He explained that the contrast of sin and grace exists within each human person, and we must seek to “have deep desires” that move beyond our worldly inclinations and towards the eternal.
“We must pray for the desire deeply, so that what God desires, so much so that he sent his only son as our savior, will be our desire as well.”
Cardinal George delivered the homily during Mass on August 7, the second day of the Knights of Columbus 2013 Supreme Convention, which was held in San Antonio.
He began his homily quoting a poem about the difference in the responses of Eve and Mary to what God asked them, contrasting the “fatal apple” with the “fatal tomb.”

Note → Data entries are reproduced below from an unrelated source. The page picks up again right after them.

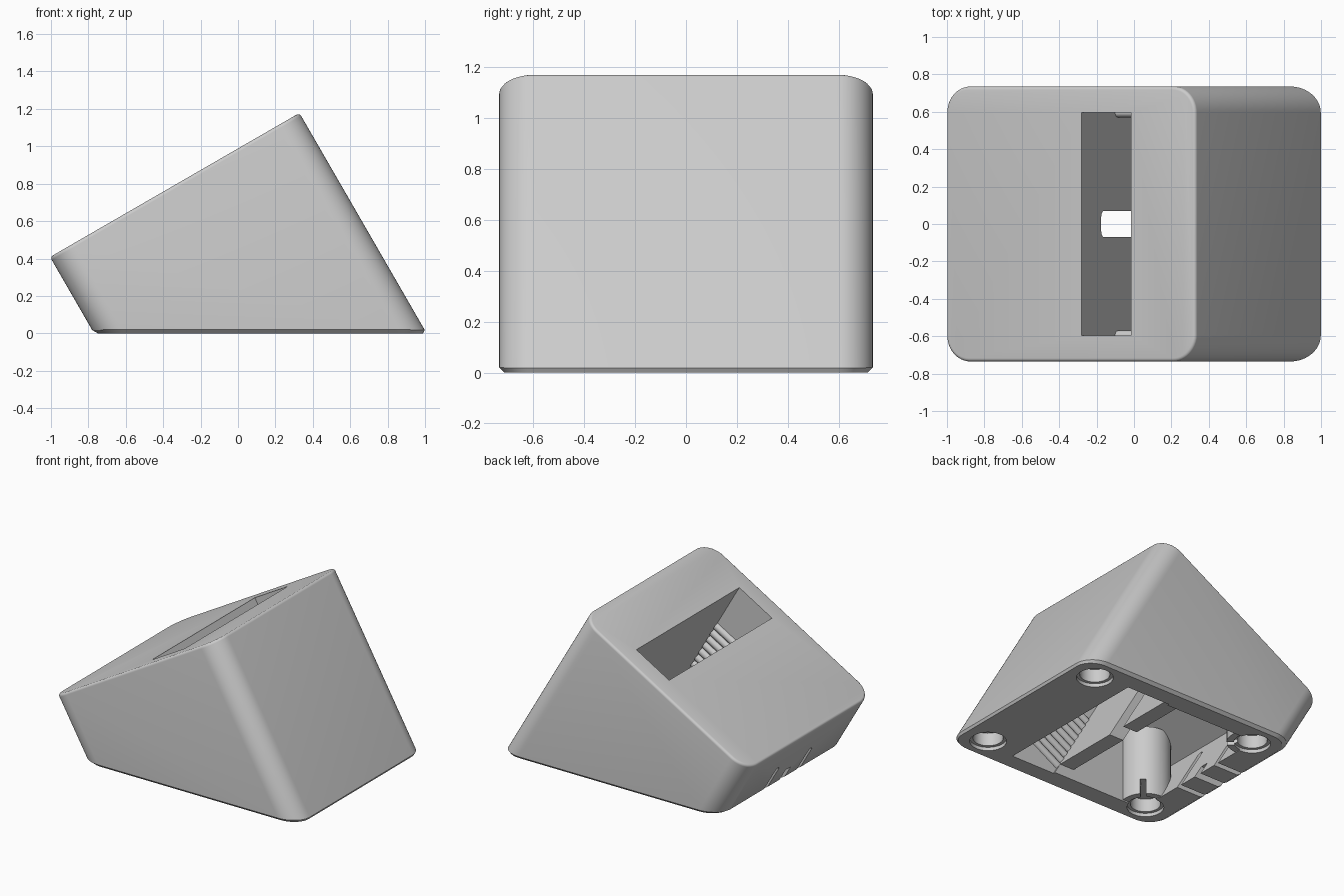
import bpy, bmesh, math
from mathutils import Matrix, Vector

if "Cube" in bpy.data.objects:
    bpy.data.objects.remove(bpy.data.objects["Cube"], do_unlink=True)

grey = bpy.data.materials.new("plain_grey")
grey.use_nodes = True
grey.diffuse_color = (0.6, 0.6, 0.6, 1)
grey.node_tree.nodes["Principled BSDF"].inputs["Base Color"].default_value = (0.6, 0.6, 0.6, 1)

# Tilted frame: local x runs up the sloping top, local z is its normal
TILT = Matrix.Translation((-1.005, 0, 0.408)) @ Matrix.Rotation(math.radians(-30), 4, 'Y')
FLAT = Matrix.Identity(4)


def box_mesh(lo, hi, radius=0, axis=2, segments=6):
    """Box from two corners, with the edges along one axis rounded."""
    bm = bmesh.new()
    bmesh.ops.create_cube(bm, size=1)
    lo, hi = Vector(lo), Vector(hi)
    for v in bm.verts:
        v.co = Vector((lo[i] + (v.co[i] + 0.5) * (hi[i] - lo[i]) for i in range(3)))
    if radius:
        edges = [e for e in bm.edges
                 if abs(e.verts[0].co[axis] - e.verts[1].co[axis]) > 1e-4]
        bmesh.ops.bevel(bm, geom=edges, offset=radius, segments=segments,
                        profile=0.5, affect='EDGES')
    return bm


def make(name, bm, matrix=FLAT):
    bm.transform(matrix)
    bmesh.ops.recalc_face_normals(bm, faces=bm.faces)
    mesh = bpy.data.meshes.new(name)
    bm.to_mesh(mesh)
    bm.free()
    ob = bpy.data.objects.new(name, mesh)
    bpy.context.collection.objects.link(ob)
    return ob


def cylinder(name, centre, radius, depth, axis='Z', frame=FLAT, sides=40):
    bm = bmesh.new()
    bmesh.ops.create_cone(bm, cap_ends=True, segments=sides, radius1=radius,
                          radius2=radius, depth=depth)
    turn = Matrix.Rotation(math.pi / 2, 4, 'Y') if axis == 'X' else FLAT
    return make(name, bm, frame @ Matrix.Translation(centre) @ turn)


def combine(tool, operation='DIFFERENCE'):
    """Apply one solid to the body, then discard the tool."""
    tool.hide_render = True
    mod = body.modifiers.new("shape", 'BOOLEAN')
    mod.operation, mod.object, mod.solver = operation, tool, 'EXACT'
    bpy.context.view_layer.objects.active = body
    bpy.ops.object.modifier_apply(modifier=mod.name)
    bpy.data.objects.remove(tool, do_unlink=True)


def cut_box(lo, hi, frame=FLAT, radius=0, axis=2):
    combine(make("cutter", box_mesh(lo, hi, radius, axis), frame))


# Body: tilted rounded block with softened top rim, sliced flat at the base
bm = box_mesh((0, -0.735, -1.7), (1.54, 0.735, 0), 0.14, 2, 12)
rim = [e for e in bm.edges if all(abs(v.co.z) < 1e-5 for v in e.verts)]
bmesh.ops.bevel(bm, geom=rim, offset=0.018, segments=4, profile=0.5, affect='EDGES')
bm.transform(TILT)
cut = bmesh.ops.bisect_plane(bm, geom=bm.verts[:] + bm.edges[:] + bm.faces[:],
                             plane_co=(0, 0, 0), plane_no=(0, 0, 1), clear_inner=True)
bmesh.ops.holes_fill(bm, edges=[e for e in bm.edges if e.is_boundary], sides=0)
base = [e for e in bm.edges if all(abs(v.co.z) < 1e-5 for v in e.verts)]
bmesh.ops.bevel(bm, geom=base, offset=0.02, segments=1, affect='EDGES')
body = make("dock_body", bm)

# Device slot, lower cavity and the gap under the dividing slab
cut_box((0.837, -0.595, -1.7), (1.143, 0.595, 0.2), TILT)
cut_box((0.19, -0.58, -1.7), (0.737, 0.58, -0.12), TILT)
cut_box((-0.1, -0.58, -0.1), (0.4, 0.58, 0.08))
# Cable notch through the dividing slab
cut_box((0.6, -0.07, -1.7), (0.9, 0.07, -0.21), TILT, 0.03, 0)

# Corner posts by the low wall
for side in (-1, 1):
    combine(cylinder("post", (-0.56, side * 0.55, 0.265), 0.17, 0.51), 'UNION')

# Foot sockets, each with a narrow key slot pointing inwards
for x in (-0.56, 0.8):
    for side in (-1, 1):
        y = side * 0.55
        combine(cylinder("cutter", (x, y, 0), 0.122, 0.05))
        combine(cylinder("cutter", (x, y, 0), 0.1, 0.24))
        angle = math.atan2(-side, 1 if x < 0 else -1)
        frame = Matrix.Translation((x, y, 0)) @ Matrix.Rotation(angle, 4, 'Z')
        cut_box((0, -0.02, -0.1), (0.19, 0.02, 0.12), frame, 0.015, 2)

# Cable outlets in the low wall: two slits and a keyhole between them
for side in (-1, 1):
    y = side * 0.19
    cut_box((-1.2, y - 0.02, -0.1), (-0.4, y + 0.02, 0.19), FLAT, 0.018, 0)
    cut_box((0.1, y - 0.02, -0.9), (0.3, y + 0.02, -0.2), TILT, 0.018, 0)
combine(cylinder("cutter", (-0.8, 0, 0.11), 0.05, 0.8, 'X'))
cut_box((-1.2, -0.03, -0.1), (-0.4, 0.03, 0.1))

# Ribs across both end walls of the device slot
parts = [body]
for side in (-1, 1):
    for i in range(9):
        parts.append(cylinder("slot_rib", (0.99, side * 0.597, -0.38 - i * 0.062),
                              0.027, 0.3, 'X', TILT, 16))

for ob in parts:
    ob.data.materials.clear()
    ob.data.materials.append(grey)
    for p in ob.data.polygons:
        p.material_index = 0
    bpy.ops.object.select_all(action='DESELECT')
    ob.select_set(True)
    bpy.context.view_layer.objects.active = ob
    bpy.ops.object.shade_smooth_by_angle(angle=math.radians(30))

“The contrast between fatal apple and fatal tomb, between Eve and Mary, the contrast between sin and grace is something whose consequences are revealed for the first time as the Lord, who had been Adam’s friend, questions him, and reveals to Adam himself that his desire to be free was apart from God’s ways.”
Reflecting on the Gospel reading of the day, the cardinal said that we – like Adam – experience distorted desires. As we struggle to cope with them, we should “contemplate the wonder of God’s grace,” as well as “the gift of his very life in the blessed Virgin Mary, and also in ourselves.”
Once we have received the gift of grace, he explained, we “truly cooperate with God,” and “we are truly ourselves,” making it possible for God to use us “in such a way that his will for the world be done.”
“This is the great miracle of grace,” he said.
Cardinal George then emphasized that when miracles happen, they “reveal God’s ways,” as much as sin reveals “the distortion of desire.” In a miracle, we are able to see the world “as God would have it be,” and as it would have been if Adam and Eve had not sinned, forgetting their original freedom.
“In visible miracles, we see how matter obeys,” he noted, stating that there is a curtain, a veil, which separates humanity “clumsily” from God, and that when it opens, we are able to see in a physical miracle a world “without disease,” where “the lion and the lamb can lie down together.”
But the miracles which are “far greater,” he expressed, are the ones in which “the human will is contained,” as exemplified by the Blessed Virgin Mary.
“In her there were no obstacles to God’s ways…she was full of grace.”
In the Gospel, he said, we are able to “marvel again at how beautiful she is,” how her every thought, word and action were “spirit-filled.”
We seek to follow in the path of our mother, he continued. In Baptism, “we take into our very being God’s own relationship with the Son.” And there are many times in our lives that “the creativity of love” works in ways that we do not understand, but which “are enough for us to follow,” so that we can “constantly and joyfully live in the hope that we too are chosen and predestined to live forever with God and his saints.”
“Here we are protectors of God’s gifts,” he said, and “the most important of those gifts is the gift of grace.”